Equally (if not more) jubilant was Sunday’s mass, which consisted of the liturgy on the altar above the tomb of Peter, in the Basilica of Peter, celebrating the actual official Feast of the Chair of St. Peter, which was moved from Wednesday to Sunday for the special occasion of the Consistory. The 1500-year-old statue of St. Peter came to life, decked in amice, alb, tiara, stole, cope and ring. Oh, and we saw this guy:
This grand celebration was all the more magnificent for happening in Rome, the city of the Caesars, the philosophers and their gods, all of whom in their absence present a stark contrast to the vitality of the Church. Onlookers at Benedict’s election in 2005 noticed a thoughtful look on the face of a certain Cardinal Francis George. When later asked what he was thinking at that moment, Cardinal George replied,
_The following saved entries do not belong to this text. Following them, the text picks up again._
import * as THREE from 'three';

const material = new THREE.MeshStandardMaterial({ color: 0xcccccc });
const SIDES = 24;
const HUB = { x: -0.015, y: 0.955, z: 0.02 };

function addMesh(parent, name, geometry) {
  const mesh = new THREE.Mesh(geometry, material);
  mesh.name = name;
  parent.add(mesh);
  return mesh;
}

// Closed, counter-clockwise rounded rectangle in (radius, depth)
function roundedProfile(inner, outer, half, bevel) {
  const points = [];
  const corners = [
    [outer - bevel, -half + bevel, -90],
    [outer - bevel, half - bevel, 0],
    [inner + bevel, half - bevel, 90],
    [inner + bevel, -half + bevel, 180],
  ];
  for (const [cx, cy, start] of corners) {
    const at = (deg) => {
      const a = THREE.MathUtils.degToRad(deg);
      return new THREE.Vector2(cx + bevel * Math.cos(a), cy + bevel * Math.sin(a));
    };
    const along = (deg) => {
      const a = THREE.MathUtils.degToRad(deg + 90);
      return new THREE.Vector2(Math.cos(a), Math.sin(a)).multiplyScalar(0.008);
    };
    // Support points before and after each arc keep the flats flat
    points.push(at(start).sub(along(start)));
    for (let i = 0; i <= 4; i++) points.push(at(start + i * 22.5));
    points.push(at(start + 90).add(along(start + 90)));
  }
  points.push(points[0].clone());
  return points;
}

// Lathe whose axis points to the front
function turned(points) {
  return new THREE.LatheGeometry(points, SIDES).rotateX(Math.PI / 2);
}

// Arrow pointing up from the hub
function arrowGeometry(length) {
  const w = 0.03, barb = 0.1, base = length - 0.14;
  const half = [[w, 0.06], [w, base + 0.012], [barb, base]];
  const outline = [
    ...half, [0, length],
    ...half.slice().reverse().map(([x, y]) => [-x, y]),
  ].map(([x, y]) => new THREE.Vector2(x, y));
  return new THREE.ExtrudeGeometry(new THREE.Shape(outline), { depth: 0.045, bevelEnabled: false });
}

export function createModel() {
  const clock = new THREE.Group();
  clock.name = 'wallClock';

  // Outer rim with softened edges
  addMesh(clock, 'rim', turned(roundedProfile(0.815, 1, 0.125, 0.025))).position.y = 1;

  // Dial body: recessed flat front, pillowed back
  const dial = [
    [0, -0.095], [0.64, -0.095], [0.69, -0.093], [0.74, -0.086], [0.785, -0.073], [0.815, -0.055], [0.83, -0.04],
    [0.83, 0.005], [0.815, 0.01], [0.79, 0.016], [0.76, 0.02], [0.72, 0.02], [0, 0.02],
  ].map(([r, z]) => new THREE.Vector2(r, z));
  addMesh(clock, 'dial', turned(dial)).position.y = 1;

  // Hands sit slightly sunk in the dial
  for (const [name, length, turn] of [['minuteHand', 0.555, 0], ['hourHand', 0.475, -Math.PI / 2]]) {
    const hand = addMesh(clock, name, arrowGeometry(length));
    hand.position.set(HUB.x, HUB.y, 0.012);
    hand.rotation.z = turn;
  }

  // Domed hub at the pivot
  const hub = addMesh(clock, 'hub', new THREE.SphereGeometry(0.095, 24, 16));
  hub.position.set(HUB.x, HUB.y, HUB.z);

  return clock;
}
“I was gazing over toward the Circus Maximus, toward the Palatine Hill where the Roman Emperors once resided and reigned and looked down upon the persecution of Christians, and I thought, ‘Where are their successors? Where is the successor of Caesar Augustus? Where is the successor of Marcus Aurelius? And finally, who cares? But if you want to see the successor of Peter, he is right next to me, smiling and waving at the crowds.”
Upon this rock, He built his Church. And the gates of the netherworld shall not prevail against it.